===== DATA TO USE =====

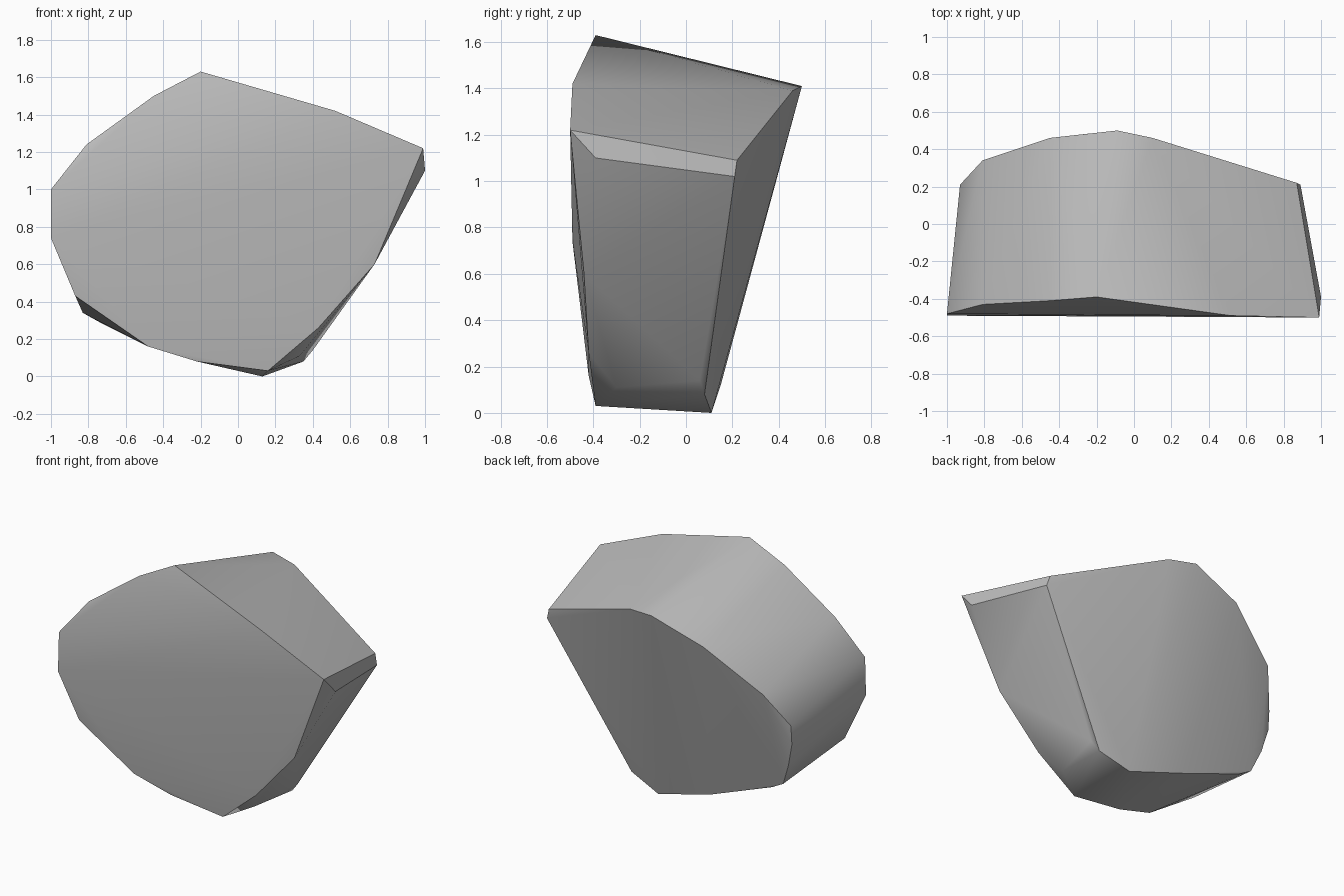
import bpy
import bmesh
import math

# Remove the default cube
default_cube = bpy.data.objects.get("Cube")
if default_cube:
    bpy.data.objects.remove(default_cube, do_unlink=True)

# Corners of the large front face, clockwise from the peak
front_rim = [
    (-.2, -.39, 1.63), (.52, -.49, 1.42), (.99, -.5, 1.22), (.73, -.44, .6),
    (.43, -.42, .26), (.16, -.39, .03), (-.22, -.4, .08), (-.48, -.42, .16),
    (-.87, -.45, .43), (-1, -.49, .74), (-1, -.48, 1), (-.81, -.43, 1.24),
    (-.45, -.41, 1.5),
]

# Corners of the leaning back face, in the same order
back_rim = [
    (-.09, .5, 1.41), (.1, .46, 1.39), (.87, .22, 1.09), (.89, .21, 1.02),
    (.4, .06, .14), (.35, .08, .08), (.13, .11, 0), (-.28, .15, .12),
    (-.74, .14, .29), (-.83, .15, .34), (-.89, .18, .49), (-.93, .2, .65),
    (-.93, .21, .78), (-.81, .34, 1.01), (-.45, .46, 1.28),
]

# Chipped corners between the two faces
chips = [(1, -.39, 1.1), (.33, -.3, .11)]


def make_material(name, color):
    material = bpy.data.materials.new(name)
    material.use_nodes = True
    material.diffuse_color = color
    shader = material.node_tree.nodes["Principled BSDF"]
    shader.inputs["Base Color"].default_value = color
    return material


def make_boulder(name, corners, material):
    """Wrap the corners in a convex stone."""
    bm = bmesh.new()
    for corner in corners:
        bm.verts.new(corner)
    result = bmesh.ops.convex_hull(bm, input=bm.verts[:])
    # Drop any corner that fell inside the stone
    loose = [v for v in bm.verts if not v.link_faces]
    bmesh.ops.delete(bm, geom=loose, context="VERTS")
    bmesh.ops.recalc_face_normals(bm, faces=bm.faces[:])
    mesh = bpy.data.meshes.new(name)
    bm.to_mesh(mesh)
    bm.free()
    mesh.materials.append(material)
    boulder = bpy.data.objects.new(name, mesh)
    bpy.context.collection.objects.link(boulder)
    return boulder


stone_grey = make_material("stone_grey", (.5, .5, .5, 1))
boulder = make_boulder("boulder", front_rim + back_rim + chips, stone_grey)

# Soft facets with crisp main edges
bpy.ops.object.select_all(action="DESELECT")
boulder.select_set(True)
bpy.context.view_layer.objects.active = boulder
bpy.ops.object.shade_smooth_by_angle(angle=math.radians(40))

=====

= TASK DIRECTIONS =
Where does the word "objects" appear in the records above? Return every line that holds it.

= TASK OUTPUT =
default_cube = bpy.data.objects.get("Cube")
    bpy.data.objects.remove(default_cube, do_unlink=True)
    boulder = bpy.data.objects.new(name, mesh)
    bpy.context.collection.objects.link(boulder)
bpy.context.view_layer.objects.active = boulder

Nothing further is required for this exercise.